**What needs to be done**
Everything from the line containing "cut.operation, cut.solver, cut.object" through the last line of the records below should be printed exactly, please, and nothing else.

**Material provided**
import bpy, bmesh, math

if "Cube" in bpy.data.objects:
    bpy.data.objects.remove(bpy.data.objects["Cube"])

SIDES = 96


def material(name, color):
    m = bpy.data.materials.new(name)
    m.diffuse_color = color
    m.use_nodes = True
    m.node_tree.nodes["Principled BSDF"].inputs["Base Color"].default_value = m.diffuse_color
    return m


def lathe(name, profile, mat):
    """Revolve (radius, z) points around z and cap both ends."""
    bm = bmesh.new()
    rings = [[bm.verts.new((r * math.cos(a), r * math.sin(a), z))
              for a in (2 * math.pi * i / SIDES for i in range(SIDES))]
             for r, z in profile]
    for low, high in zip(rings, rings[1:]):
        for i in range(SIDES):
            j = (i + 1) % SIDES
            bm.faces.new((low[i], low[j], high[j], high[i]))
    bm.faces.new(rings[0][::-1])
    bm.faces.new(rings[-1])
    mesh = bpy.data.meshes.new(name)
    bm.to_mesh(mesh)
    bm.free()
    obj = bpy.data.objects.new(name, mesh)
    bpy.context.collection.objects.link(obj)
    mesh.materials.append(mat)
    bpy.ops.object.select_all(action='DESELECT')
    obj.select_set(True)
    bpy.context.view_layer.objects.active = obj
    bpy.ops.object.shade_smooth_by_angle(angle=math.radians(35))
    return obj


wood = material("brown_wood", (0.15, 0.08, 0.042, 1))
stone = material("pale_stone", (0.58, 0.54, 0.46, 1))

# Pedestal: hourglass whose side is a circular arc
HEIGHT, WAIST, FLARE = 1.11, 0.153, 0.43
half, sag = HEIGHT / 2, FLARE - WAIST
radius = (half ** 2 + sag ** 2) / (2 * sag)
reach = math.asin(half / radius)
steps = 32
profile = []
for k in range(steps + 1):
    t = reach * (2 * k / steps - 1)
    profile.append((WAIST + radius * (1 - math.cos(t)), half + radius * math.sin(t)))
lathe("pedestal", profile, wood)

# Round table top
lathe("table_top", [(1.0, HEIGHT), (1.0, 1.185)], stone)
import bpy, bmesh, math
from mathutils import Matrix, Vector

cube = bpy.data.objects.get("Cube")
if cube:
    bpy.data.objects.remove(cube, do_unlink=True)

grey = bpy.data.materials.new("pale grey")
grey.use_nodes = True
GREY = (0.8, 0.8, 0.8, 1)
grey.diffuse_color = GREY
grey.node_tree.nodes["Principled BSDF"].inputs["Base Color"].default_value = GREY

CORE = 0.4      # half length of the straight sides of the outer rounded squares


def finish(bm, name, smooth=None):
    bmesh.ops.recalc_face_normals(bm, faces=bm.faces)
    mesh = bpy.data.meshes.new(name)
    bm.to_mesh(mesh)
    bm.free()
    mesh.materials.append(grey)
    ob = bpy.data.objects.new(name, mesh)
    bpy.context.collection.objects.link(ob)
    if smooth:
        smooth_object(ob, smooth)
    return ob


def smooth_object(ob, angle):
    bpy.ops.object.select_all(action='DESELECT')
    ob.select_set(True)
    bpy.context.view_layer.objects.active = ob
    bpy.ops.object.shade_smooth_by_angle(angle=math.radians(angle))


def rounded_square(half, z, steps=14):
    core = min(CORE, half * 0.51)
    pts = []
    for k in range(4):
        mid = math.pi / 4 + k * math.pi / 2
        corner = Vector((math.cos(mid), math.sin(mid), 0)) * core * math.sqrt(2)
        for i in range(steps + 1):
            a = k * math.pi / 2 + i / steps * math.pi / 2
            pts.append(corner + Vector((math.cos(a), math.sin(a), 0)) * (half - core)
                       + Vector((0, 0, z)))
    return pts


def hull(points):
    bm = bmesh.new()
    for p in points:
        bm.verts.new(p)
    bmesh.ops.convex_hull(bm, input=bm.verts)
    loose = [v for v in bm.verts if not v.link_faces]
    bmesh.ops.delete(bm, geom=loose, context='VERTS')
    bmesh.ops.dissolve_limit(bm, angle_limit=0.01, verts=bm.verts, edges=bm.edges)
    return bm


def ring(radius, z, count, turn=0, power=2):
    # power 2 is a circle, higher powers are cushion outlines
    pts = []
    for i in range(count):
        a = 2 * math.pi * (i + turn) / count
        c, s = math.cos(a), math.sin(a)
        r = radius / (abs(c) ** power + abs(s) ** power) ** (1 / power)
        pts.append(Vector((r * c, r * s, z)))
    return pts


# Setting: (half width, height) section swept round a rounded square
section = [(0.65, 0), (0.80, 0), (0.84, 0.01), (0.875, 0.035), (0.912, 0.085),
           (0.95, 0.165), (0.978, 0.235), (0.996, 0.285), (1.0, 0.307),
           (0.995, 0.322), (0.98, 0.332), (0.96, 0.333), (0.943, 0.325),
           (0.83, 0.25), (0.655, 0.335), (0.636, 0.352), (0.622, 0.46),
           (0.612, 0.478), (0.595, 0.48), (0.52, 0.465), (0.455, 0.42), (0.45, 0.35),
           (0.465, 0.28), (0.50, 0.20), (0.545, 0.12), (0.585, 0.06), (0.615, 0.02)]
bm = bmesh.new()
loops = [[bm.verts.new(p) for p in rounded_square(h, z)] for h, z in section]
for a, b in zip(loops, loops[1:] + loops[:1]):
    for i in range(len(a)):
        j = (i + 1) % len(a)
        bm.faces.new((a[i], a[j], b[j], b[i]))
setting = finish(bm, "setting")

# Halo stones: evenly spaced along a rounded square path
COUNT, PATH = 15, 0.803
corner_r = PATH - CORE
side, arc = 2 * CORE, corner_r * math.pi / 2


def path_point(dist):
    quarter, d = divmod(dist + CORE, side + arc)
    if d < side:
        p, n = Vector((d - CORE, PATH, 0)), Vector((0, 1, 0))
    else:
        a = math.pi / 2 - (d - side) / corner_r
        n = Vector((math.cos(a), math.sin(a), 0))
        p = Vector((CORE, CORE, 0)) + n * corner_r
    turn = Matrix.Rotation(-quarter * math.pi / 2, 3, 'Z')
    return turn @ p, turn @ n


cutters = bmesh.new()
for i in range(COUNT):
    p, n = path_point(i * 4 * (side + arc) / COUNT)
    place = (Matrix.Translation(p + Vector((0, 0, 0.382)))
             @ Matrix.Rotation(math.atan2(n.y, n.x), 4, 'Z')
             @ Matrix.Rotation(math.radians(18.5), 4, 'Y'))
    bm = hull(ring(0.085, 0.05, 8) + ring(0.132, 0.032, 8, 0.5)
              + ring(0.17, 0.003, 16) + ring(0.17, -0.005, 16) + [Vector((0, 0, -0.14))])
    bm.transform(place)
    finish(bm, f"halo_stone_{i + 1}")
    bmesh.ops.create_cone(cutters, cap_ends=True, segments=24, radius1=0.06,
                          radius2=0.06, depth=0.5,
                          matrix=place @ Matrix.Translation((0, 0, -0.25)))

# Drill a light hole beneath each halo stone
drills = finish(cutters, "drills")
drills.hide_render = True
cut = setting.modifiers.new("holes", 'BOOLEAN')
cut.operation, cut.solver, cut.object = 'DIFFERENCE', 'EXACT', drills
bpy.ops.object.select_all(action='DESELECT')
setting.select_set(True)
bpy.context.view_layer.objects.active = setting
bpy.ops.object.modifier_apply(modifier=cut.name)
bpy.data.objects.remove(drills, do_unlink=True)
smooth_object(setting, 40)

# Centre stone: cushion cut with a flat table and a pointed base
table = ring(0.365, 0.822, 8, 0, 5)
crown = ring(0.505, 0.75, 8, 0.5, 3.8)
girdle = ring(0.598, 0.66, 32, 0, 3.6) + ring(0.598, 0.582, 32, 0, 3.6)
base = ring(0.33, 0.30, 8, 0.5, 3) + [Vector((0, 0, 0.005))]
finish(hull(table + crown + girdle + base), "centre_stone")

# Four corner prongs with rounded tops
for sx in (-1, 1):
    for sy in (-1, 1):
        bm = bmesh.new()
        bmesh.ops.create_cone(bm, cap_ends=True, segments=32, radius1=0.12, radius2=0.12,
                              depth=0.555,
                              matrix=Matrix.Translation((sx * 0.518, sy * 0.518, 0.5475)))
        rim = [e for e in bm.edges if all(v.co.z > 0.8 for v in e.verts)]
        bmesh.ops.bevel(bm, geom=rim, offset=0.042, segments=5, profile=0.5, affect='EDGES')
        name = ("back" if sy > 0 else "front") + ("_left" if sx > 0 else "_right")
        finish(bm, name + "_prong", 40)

**Exercise answer**
cut.operation, cut.solver, cut.object = 'DIFFERENCE', 'EXACT', drills
bpy.ops.object.select_all(action='DESELECT')
setting.select_set(True)
bpy.context.view_layer.objects.active = setting
bpy.ops.object.modifier_apply(modifier=cut.name)
bpy.data.objects.remove(drills, do_unlink=True)
smooth_object(setting, 40)

# Centre stone: cushion cut with a flat table and a pointed base
table = ring(0.365, 0.822, 8, 0, 5)
crown = ring(0.505, 0.75, 8, 0.5, 3.8)
girdle = ring(0.598, 0.66, 32, 0, 3.6) + ring(0.598, 0.582, 32, 0, 3.6)
base = ring(0.33, 0.30, 8, 0.5, 3) + [Vector((0, 0, 0.005))]
finish(hull(table + crown + girdle + base), "centre_stone")

# Four corner prongs with rounded tops
for sx in (-1, 1):
    for sy in (-1, 1):
        bm = bmesh.new()
        bmesh.ops.create_cone(bm, cap_ends=True, segments=32, radius1=0.12, radius2=0.12,
                              depth=0.555,
                              matrix=Matrix.Translation((sx * 0.518, sy * 0.518, 0.5475)))
        rim = [e for e in bm.edges if all(v.co.z > 0.8 for v in e.verts)]
        bmesh.ops.bevel(bm, geom=rim, offset=0.042, segments=5, profile=0.5, affect='EDGES')
        name = ("back" if sy > 0 else "front") + ("_left" if sx > 0 else "_right")
        finish(bm, name + "_prong", 40)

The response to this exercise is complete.